Dear Dr. Scribblerice:

I am curious about the property at 440 E. Marion St. in Lancaster. I was told it was a former ice cream factory — Marrow Quality Ice Cream was made on the property in the 1940s and the company was sold to the Hershey Ice Cream Co. What else do you know?

Nancy Kenneff

Lancaster

Dear Nancy:

It is possible that George Brayton Marrow used 440 E. Marion St. as part of his ice cream operation, but his obituary’s listing of business locations does not mention that building.

George Marrow died Dec. 4, 1954, at 96. The obit claims he was the oldest ice cream manufacturer in Pennsylvania.

Marrow was born in Strasburg in 1858 and served as an apprentice in two confectionery businesses in Lancaster before starting his own operation in 1880. His first location: Orange and Plum streets.

He later expanded his business in a facility at Orange and Sherman streets and ran his confectionery shop at 425 E. Orange.

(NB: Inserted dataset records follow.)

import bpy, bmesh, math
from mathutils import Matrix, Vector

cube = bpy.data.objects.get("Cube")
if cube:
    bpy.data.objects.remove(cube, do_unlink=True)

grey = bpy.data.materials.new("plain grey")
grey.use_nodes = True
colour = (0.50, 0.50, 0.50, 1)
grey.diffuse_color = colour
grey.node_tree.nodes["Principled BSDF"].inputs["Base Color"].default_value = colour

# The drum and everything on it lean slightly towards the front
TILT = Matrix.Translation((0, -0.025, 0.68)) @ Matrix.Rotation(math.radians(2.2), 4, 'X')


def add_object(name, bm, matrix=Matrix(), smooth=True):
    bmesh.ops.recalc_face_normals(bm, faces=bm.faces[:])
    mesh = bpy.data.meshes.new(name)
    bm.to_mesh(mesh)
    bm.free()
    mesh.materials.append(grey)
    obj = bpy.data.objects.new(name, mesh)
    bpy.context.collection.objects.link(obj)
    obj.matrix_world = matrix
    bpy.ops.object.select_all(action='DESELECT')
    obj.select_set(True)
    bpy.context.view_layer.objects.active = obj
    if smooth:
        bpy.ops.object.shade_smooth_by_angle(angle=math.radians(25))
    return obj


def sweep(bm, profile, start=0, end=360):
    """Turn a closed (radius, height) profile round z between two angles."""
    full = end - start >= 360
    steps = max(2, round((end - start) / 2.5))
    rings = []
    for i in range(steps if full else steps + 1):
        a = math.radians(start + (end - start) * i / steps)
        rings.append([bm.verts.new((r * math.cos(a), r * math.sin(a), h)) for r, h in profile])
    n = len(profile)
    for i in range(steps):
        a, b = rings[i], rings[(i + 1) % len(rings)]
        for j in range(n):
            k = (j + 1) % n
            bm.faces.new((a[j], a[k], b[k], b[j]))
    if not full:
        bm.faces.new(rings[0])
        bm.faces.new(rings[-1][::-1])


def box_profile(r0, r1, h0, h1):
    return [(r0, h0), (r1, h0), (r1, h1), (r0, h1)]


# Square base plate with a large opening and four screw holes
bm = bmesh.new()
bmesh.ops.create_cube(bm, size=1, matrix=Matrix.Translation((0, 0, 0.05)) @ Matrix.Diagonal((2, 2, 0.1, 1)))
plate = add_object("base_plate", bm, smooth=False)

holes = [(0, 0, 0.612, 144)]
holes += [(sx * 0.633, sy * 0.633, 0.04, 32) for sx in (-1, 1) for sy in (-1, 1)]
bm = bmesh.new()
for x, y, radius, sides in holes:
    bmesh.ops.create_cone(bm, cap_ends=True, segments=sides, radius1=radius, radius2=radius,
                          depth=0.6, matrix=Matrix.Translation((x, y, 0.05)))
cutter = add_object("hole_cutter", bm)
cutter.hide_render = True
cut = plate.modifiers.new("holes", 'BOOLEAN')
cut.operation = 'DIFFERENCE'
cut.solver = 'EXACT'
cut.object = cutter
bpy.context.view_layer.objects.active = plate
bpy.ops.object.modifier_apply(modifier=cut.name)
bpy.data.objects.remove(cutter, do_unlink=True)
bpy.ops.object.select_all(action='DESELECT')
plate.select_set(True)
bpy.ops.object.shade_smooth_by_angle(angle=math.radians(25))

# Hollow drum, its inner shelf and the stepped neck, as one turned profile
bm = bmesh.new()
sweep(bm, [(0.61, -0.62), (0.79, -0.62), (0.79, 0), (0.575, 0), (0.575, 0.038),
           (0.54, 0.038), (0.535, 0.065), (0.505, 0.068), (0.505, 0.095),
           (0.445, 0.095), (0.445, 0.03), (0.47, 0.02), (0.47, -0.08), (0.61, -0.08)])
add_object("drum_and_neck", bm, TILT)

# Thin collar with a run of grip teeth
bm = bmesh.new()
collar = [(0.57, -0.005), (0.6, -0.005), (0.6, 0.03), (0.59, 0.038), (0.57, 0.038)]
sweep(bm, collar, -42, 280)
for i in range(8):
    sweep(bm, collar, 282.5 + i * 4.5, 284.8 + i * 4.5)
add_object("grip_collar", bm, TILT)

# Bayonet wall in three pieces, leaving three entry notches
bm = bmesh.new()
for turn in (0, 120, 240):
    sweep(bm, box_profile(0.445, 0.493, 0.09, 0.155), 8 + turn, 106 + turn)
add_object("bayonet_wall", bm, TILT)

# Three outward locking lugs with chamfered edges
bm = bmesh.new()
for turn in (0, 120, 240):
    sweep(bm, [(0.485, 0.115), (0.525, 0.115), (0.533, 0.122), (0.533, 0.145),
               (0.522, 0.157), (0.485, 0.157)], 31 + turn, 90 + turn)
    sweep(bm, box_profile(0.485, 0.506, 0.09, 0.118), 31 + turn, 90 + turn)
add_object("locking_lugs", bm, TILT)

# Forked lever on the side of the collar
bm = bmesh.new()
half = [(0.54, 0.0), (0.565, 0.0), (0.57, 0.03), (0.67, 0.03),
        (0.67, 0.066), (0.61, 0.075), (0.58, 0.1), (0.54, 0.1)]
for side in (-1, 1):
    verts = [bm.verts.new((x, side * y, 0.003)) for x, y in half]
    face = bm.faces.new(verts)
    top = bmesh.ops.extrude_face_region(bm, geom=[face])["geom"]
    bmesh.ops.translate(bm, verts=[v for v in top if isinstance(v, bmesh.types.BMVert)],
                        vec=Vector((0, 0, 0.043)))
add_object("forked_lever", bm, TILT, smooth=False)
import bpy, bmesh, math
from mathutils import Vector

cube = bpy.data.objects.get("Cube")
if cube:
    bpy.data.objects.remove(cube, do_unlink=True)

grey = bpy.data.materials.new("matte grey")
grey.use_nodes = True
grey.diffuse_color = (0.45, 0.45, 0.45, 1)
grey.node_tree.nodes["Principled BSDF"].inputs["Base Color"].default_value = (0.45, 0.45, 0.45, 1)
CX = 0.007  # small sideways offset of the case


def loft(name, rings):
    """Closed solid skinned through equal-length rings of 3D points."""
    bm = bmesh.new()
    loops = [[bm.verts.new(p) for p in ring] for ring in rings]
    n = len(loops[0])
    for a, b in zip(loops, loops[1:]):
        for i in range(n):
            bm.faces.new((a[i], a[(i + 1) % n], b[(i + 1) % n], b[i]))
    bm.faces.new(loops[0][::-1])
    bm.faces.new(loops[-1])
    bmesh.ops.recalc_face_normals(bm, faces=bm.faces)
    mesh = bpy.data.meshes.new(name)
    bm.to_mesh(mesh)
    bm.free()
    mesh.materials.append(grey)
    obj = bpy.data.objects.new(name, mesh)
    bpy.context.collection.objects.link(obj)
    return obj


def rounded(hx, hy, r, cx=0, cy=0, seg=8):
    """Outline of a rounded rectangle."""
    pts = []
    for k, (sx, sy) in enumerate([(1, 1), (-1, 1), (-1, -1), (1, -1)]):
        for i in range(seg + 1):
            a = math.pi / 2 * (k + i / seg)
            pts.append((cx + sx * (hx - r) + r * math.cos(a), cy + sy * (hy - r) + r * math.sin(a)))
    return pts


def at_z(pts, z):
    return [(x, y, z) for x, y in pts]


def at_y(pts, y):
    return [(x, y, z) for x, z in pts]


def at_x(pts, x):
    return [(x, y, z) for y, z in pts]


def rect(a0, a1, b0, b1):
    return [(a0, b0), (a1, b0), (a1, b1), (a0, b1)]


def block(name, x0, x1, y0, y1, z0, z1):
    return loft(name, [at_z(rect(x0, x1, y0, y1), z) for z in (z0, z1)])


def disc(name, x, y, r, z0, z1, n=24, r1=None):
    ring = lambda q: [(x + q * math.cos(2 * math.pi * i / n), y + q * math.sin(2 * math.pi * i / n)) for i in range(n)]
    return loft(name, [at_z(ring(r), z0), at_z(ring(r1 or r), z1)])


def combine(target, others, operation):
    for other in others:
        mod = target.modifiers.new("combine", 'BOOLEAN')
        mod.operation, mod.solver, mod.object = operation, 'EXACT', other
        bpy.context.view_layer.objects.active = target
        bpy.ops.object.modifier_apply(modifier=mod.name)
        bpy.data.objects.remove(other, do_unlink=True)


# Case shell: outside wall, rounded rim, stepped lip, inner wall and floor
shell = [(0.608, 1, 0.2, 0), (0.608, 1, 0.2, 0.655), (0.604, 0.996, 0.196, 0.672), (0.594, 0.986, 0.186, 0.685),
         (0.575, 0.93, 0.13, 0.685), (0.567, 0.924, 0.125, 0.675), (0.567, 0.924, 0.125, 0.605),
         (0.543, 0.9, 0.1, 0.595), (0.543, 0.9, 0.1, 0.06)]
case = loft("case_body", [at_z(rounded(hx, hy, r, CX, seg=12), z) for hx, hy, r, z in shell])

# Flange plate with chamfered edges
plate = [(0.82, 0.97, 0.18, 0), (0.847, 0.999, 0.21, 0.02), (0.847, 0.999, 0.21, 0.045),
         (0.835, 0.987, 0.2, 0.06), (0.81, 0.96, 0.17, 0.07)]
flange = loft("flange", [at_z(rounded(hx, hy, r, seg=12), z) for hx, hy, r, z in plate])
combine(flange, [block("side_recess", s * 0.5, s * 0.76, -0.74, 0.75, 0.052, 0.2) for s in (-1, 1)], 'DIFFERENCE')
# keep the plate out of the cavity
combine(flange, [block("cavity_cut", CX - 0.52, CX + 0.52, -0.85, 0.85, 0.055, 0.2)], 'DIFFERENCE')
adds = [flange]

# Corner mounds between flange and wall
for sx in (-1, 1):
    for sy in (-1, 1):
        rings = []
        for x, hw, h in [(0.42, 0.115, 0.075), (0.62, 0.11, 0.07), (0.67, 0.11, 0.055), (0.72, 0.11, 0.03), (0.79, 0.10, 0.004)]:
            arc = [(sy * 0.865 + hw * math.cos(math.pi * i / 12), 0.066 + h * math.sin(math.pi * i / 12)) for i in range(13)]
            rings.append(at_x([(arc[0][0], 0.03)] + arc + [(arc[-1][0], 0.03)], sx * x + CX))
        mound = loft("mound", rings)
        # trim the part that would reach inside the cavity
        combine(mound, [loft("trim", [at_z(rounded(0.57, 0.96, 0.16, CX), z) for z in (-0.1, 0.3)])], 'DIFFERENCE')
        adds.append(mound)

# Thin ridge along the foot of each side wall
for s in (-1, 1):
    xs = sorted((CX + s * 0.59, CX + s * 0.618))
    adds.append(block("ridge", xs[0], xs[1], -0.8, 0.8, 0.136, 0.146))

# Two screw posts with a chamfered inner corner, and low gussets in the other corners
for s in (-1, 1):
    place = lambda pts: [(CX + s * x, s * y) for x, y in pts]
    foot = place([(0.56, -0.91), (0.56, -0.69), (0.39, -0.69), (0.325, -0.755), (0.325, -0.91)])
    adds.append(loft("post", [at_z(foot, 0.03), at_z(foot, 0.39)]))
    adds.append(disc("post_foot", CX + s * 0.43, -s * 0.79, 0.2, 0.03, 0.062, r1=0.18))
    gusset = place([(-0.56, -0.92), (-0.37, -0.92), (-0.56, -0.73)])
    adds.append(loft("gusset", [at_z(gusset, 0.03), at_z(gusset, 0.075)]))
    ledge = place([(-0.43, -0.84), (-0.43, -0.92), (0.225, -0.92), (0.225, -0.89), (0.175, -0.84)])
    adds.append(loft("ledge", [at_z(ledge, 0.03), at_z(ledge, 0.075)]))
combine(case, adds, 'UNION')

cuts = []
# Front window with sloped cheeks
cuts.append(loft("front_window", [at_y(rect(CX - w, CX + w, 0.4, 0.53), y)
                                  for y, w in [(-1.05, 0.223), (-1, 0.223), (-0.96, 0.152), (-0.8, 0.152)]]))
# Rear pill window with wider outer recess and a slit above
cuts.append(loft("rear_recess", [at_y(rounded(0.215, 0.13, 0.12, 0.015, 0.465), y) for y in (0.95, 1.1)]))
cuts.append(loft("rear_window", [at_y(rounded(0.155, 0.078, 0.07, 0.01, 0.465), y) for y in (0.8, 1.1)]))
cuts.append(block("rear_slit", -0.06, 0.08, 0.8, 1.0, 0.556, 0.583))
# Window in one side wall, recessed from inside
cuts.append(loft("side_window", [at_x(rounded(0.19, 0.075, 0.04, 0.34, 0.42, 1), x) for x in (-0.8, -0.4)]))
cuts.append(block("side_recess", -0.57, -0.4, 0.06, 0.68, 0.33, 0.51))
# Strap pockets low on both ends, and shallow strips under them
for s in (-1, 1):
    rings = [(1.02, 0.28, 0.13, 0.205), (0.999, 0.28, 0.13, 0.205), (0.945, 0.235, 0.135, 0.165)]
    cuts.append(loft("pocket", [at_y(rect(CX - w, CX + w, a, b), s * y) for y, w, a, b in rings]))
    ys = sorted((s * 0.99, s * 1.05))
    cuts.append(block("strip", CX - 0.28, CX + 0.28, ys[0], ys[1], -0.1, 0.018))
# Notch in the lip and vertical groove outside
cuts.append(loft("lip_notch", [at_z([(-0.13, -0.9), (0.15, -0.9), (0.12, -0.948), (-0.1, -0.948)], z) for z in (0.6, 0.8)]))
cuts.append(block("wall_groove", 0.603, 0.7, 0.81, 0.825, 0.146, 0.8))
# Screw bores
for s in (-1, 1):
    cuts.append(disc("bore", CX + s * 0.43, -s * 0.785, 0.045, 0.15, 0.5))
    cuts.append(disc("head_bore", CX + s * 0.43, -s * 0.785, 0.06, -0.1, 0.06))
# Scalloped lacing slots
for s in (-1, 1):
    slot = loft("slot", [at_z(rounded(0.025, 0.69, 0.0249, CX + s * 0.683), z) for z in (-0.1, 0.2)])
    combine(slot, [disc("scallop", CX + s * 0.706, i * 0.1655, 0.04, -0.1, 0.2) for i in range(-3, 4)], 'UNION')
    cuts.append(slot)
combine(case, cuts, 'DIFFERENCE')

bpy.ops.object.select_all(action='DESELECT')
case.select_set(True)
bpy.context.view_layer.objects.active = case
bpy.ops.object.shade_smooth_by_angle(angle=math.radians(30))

Another news article mentions a separate ice plant, no location noted.

You will notice that all of these addresses are within easy walking distance of 440 E. Marion.

Marrow hauled his ice cream in a wagon around Lancaster in the early years. Princess, a 40-year-old horse who apparently had begun hauling ice cream in 1880, died in 1919.

Marrow’s Ice Cream merged with the Hershey Creamery Co. of Harrisburg in 1920 and Marrow continued as a Hershey director until his death.

The last mention of Marrow’s Ice Cream in local print seems to be in a Lancaster New Era ad of March 9, 1936. Watt & Shand department store advertised 5-cent and 10-cent ice cream drinks and sundaes made from “Marrows famous ice cream” on “Founders’ Day Only.”

After that, apparently, if Lancaster residents screamed for ice cream, they did not expect to get Marrow’s.

And, just in case you are wondering, George Marrow did not use bone marrow — from Princess or any other bony creature — in his manufacturing process. Bone marrow is an ingredient used in trendy ice creams. It is not packed in dry ice and delivered to customers by horse-drawn wagon.

Dear Dr. Scribblerstore:

A CNN blast recently announced that Lord & Taylor, the oldest department store in America, is closing after 194 years. Hager’s lasted about 200 years. I have always wanted to investigate the connection between the store and Hagerstown. Any idea where the Hager family came from? I assume Germany, but not sure.

Leroy Hopkins

Lancaster

Dear Leroy:

Lord & Taylor, R.I.P.

Hager’s claimed it was the oldest family-owned department store in America when it closed its doors at 25 W. King St. in 1976. It was founded in 1821, five years before Lord & Taylor, and it was 155 years old when it succumbed to declining business and rising costs.

Hager’s was founded by Christopher Hager, the youngest son of Christopher Hager Sr., who came to Lancaster from the Hesse-Darmstadt region of Germany in 1764.

Jonathan Hager, the founder of Hagerstown, Maryland, also immigrated from Germany, but in 1736. A gunsmith and an early revolutionary leader, Jonathan founded Hagerstown in 1762.

Were Jonathan and Christopher Hager related? Probably, but who knows how closely? Several lines of American Hagers trace their roots to Gerhardt Heuger in Siegen, Wittgenstein, in the Westphalia area of northwestern Germany.

Perhaps a Hager genealogist is willing to walk through those weeds.

Jack Brubaker, retired from the LNP staff, writes “The Scribbler” column every Sunday. He welcomes comments and contributions at scribblerlnp@gmail.com.